Barbara Bruce

Barbara Bruce (Flies High Thunderbird and Truth Talker) is a citizen of the Red River Métis Nation. Her beliefs of Métis and other Indigenous traditional teachings are reflected in her 40+ years of experience. Her dedication to advancing the rightful place of the Two Spirit community, Indigenous women and children are an integral part of her life.

She has an extensive network and working relationships with the Métis Nation and other Indigenous and non-Indigenous leaders, and organizations.   Her portfolio includes board appointments with the National Aboriginal Economic Development Board, the Manitoba Communities Economic Development Fund, the Canadian Council for Aboriginal Business, Top 40 Under 40, the University of Winnipeg Board of Regents and the Métis Child and Family Services Authority.

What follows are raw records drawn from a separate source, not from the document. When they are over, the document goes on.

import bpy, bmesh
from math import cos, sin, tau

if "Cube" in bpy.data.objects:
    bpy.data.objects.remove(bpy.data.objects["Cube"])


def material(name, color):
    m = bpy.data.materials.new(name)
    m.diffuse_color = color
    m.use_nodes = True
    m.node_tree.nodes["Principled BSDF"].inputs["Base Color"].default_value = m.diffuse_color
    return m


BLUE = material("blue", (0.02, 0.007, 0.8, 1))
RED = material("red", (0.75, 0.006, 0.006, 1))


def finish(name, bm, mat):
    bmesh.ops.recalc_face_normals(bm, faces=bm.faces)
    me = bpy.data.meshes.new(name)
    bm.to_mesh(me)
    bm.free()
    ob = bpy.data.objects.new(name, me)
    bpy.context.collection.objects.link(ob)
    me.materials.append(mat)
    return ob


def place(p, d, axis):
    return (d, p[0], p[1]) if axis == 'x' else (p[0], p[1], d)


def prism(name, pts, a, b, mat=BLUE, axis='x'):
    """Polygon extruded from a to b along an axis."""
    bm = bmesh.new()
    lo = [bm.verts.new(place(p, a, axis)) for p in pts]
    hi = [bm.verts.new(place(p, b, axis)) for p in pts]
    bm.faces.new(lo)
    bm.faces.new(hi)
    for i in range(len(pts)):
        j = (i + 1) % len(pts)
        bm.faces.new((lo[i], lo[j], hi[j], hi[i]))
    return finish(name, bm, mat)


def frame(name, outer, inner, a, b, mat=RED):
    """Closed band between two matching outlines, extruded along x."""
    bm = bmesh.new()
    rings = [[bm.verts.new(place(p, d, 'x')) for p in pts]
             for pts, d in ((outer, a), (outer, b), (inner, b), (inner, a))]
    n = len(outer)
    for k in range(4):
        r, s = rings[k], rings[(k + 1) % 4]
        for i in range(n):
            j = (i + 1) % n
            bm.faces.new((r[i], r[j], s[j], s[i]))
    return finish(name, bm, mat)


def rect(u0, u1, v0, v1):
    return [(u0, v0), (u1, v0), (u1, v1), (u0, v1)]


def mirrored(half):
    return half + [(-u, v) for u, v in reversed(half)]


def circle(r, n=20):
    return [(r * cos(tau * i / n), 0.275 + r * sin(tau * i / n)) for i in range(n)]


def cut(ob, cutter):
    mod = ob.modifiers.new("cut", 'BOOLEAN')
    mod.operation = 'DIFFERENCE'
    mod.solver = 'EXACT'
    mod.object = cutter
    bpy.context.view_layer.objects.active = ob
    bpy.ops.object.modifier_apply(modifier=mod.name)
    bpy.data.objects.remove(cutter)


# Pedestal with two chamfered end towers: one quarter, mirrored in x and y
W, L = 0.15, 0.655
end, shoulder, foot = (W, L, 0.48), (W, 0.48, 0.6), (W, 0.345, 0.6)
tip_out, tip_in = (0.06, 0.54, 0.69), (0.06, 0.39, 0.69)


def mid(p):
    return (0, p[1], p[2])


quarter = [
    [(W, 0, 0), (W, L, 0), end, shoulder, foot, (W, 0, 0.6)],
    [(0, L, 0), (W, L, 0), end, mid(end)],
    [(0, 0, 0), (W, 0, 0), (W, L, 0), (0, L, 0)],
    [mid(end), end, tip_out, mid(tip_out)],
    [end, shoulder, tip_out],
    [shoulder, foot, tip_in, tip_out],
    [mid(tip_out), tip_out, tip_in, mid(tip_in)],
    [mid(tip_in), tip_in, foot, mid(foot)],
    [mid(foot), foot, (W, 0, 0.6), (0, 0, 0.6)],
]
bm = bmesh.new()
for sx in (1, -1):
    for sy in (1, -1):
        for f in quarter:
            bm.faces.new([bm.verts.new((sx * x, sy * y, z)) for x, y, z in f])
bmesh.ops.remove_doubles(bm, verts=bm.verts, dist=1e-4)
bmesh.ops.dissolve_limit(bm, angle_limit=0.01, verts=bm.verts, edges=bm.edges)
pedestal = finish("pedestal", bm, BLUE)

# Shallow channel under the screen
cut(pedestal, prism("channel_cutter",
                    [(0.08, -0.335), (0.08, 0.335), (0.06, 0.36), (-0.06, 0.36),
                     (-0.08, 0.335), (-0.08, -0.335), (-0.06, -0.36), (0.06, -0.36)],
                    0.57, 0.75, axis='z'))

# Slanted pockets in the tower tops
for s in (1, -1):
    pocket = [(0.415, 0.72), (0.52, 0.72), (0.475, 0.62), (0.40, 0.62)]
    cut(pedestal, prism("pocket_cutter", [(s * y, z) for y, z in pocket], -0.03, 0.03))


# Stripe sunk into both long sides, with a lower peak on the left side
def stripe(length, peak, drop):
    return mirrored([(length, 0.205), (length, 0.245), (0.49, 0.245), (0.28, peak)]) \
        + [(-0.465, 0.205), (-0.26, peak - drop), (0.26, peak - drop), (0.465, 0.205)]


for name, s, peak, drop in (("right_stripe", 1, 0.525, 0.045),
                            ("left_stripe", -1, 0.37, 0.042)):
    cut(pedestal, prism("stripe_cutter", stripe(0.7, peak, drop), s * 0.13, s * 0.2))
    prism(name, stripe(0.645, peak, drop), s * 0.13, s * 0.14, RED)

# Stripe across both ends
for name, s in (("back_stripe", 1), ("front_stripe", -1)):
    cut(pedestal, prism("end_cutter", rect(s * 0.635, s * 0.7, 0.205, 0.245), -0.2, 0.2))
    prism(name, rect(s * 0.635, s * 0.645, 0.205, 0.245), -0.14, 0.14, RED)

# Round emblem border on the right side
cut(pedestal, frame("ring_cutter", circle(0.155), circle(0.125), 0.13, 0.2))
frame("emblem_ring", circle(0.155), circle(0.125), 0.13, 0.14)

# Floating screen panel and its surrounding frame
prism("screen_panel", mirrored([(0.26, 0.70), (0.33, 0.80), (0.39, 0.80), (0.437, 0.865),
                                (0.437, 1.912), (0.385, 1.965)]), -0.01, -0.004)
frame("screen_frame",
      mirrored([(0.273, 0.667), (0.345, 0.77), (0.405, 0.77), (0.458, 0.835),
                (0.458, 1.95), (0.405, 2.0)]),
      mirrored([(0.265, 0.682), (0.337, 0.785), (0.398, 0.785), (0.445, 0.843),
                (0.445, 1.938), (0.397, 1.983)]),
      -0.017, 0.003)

Barbara has received extensive recognition and honour for her work in cultural social justice and for her contribution to the wellbeing of Indigenous Peoples from many communities and organizations.  Some of those are, the Human Rights Commission of Manitoba, Sagkeeng First Nation, Keeping the Fires Burning with Ka Ni Kanichihk as a Kookum, the Order of Manitoba, the Nellie McClung Foundation 150 Manitoba Women Trailblazers Award, and the Queen Elizabeth II’s Platinum Jubilee Medal for Manitoba.

Ron Cook

Ron Cook is a speaker of nēhinawēwin, the language of the ininiw. He was a fisherman on Lake Winnipeg before he made the decision to become a teacher in order to teach the language. He graduated with a B.Ed from Brandon University in 1996 with greatest distinction. An ability to converse in the language has allowed him to sit with nēhinawēwin speaking knowledge keepers and to learn about the language. He is now retired but is still a student of nēhinawēwin, following the instructions of the Elders to learn what the language is saying about the ininiw and their world view. 

Martha Peet

Martha Peet, Inuit Elder and Traditional Knowledge Keeper from Taloyaok, Nunavut, believes that coming from the Traditional Knowledge perspective telling stories is about sharing her own experiences and the traditional Inuit way of life.

Taloyaok was founded in 1948 when the HBC established a trading post. Five nomadic families moved in, including hers. Martha Peet was born in 1950.

“I was there from the beginning. I lived in an igloo in the winter and a tent in the summer. My job as a child was collecting cotton in the summer for the wick on the seal oil [soapstone] lamp, which was fueled by blubber. I always had chores. I carried water twice a day from the lake. I made bannock and tea. We boiled our meat—seal and caribou,” she says.

As a Traditional Knowledge Keeper and a storyteller for over 30 years, Peet enjoys sharing stories about her life, where she is from, and the Inuit way of life of years ago including the importance of animals and traditions.

The Inuit have the same sacred teachings, the animals are not use to send the messages but rather teachings the same messages.